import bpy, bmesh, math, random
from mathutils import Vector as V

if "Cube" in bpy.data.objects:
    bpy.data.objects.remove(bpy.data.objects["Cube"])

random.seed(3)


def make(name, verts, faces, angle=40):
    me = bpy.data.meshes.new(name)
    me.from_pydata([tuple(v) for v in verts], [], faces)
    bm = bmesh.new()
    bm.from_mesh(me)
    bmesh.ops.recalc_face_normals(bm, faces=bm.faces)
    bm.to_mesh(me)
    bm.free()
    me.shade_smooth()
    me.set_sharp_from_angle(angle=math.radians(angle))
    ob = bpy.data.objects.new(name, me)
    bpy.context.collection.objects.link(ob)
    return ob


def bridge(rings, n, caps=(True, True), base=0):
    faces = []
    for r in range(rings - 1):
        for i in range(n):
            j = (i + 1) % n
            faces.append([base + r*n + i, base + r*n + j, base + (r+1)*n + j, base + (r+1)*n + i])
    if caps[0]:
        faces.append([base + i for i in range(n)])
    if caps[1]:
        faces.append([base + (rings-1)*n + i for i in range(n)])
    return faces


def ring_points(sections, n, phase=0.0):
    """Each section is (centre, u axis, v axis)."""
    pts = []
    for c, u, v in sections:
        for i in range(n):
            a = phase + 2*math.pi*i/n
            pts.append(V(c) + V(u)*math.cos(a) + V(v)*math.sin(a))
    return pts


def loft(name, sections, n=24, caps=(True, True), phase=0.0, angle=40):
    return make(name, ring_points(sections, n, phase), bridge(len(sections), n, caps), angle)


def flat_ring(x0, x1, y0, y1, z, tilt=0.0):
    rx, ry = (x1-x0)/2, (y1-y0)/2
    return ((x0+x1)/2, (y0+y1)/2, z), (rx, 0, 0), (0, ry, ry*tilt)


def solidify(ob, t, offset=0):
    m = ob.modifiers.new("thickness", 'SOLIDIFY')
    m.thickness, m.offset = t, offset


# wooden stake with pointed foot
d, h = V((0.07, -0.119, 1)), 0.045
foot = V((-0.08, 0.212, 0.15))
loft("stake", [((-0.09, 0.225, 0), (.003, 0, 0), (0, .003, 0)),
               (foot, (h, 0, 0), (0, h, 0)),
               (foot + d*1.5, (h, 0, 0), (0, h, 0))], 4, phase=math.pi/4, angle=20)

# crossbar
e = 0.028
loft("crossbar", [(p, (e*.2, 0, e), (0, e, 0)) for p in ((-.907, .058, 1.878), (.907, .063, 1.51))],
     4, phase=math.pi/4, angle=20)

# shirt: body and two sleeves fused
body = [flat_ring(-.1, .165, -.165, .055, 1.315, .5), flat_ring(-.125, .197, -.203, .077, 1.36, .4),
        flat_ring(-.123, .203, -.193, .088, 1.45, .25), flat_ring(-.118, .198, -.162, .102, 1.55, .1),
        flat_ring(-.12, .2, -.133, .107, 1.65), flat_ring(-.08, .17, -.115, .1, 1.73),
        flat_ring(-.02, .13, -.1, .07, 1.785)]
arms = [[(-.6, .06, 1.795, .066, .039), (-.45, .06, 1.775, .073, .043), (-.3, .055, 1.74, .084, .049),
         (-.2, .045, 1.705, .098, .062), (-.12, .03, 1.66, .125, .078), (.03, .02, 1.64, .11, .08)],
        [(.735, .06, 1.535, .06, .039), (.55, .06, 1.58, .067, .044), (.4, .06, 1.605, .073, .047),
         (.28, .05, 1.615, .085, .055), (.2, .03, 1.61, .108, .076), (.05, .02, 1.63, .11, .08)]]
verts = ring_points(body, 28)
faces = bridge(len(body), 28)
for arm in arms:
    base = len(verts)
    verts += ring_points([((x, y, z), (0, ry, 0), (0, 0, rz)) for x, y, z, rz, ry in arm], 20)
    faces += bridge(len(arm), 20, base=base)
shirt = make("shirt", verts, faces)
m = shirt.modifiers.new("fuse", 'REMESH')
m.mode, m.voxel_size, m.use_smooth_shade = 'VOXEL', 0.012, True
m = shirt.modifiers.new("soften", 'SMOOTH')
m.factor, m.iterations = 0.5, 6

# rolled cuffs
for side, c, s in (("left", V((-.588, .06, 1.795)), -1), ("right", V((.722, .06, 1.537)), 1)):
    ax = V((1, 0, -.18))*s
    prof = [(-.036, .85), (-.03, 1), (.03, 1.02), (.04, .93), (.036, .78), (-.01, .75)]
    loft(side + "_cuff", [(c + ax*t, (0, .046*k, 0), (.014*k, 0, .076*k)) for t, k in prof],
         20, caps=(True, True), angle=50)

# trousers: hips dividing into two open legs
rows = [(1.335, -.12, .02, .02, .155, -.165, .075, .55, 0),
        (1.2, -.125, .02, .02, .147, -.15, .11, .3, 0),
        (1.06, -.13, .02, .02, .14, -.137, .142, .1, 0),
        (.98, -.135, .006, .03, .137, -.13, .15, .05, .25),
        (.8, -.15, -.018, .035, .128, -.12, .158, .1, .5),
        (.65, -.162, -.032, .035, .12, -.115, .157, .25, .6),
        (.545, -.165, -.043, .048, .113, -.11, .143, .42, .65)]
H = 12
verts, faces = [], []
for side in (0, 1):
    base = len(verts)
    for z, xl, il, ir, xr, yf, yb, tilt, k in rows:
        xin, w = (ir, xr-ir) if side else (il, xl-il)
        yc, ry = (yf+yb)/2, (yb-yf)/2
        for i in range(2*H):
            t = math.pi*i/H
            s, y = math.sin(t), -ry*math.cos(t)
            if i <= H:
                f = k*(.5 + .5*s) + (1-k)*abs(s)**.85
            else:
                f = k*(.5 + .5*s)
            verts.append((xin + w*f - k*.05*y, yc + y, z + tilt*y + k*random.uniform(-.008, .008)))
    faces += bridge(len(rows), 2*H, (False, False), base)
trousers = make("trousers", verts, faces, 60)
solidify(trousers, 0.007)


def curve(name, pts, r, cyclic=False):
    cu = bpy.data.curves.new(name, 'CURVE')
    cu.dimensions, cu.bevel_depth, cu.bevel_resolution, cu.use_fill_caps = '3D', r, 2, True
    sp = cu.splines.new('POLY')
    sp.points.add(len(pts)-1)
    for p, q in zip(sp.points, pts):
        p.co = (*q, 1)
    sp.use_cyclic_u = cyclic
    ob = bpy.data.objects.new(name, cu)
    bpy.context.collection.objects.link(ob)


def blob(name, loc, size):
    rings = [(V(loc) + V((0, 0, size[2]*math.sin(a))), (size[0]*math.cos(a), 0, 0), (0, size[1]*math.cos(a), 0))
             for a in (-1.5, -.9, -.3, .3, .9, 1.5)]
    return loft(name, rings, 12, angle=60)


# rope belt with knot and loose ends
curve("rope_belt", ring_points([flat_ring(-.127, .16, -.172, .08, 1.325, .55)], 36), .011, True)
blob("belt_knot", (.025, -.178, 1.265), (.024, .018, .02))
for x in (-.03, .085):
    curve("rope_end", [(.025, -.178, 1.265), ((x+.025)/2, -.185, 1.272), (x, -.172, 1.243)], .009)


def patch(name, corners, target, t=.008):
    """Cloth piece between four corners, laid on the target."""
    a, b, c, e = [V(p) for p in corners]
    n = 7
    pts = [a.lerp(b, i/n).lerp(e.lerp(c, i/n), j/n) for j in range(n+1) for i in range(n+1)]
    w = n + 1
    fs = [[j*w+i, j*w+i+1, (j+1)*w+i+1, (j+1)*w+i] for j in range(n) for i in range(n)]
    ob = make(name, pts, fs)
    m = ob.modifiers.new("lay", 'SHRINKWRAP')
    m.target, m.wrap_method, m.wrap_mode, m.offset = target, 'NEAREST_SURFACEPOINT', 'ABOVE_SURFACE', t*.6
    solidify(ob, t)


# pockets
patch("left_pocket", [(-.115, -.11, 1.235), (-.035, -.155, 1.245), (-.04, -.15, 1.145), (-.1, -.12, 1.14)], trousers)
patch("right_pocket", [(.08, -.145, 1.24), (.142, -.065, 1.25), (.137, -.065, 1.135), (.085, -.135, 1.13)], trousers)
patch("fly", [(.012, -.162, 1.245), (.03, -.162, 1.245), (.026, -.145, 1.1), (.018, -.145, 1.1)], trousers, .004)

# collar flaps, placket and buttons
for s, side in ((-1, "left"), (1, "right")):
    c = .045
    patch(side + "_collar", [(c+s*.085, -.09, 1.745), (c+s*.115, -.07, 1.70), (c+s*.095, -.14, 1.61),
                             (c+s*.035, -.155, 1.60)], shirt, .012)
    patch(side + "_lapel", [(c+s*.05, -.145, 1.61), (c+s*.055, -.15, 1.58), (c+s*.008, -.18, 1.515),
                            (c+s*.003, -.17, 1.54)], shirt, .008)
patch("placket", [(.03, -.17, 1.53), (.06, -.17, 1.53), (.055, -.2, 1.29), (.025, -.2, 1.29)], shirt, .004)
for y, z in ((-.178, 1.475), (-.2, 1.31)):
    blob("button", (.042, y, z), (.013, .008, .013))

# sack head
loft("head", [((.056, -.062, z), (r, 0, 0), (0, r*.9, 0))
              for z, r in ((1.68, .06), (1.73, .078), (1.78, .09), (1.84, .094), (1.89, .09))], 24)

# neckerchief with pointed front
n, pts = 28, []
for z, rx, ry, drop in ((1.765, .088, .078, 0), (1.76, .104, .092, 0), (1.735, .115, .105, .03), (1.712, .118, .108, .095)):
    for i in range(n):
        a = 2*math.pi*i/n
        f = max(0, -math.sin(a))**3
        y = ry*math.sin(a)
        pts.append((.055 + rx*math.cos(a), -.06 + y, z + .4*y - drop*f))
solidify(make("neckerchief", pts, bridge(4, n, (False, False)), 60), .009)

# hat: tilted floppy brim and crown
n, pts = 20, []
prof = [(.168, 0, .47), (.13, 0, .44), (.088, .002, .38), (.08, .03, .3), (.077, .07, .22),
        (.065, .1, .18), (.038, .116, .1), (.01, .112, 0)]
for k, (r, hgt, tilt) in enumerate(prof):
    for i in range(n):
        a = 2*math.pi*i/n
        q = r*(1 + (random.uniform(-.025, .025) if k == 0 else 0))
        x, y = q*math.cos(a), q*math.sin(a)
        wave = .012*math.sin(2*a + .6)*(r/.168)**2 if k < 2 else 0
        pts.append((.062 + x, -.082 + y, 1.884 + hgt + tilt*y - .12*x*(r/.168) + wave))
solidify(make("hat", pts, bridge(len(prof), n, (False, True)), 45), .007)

◇ ◇ ◇ ◇ ◇

State the number of lines in the records above that contain the string "return", and give nothing else.

**RESULT**
6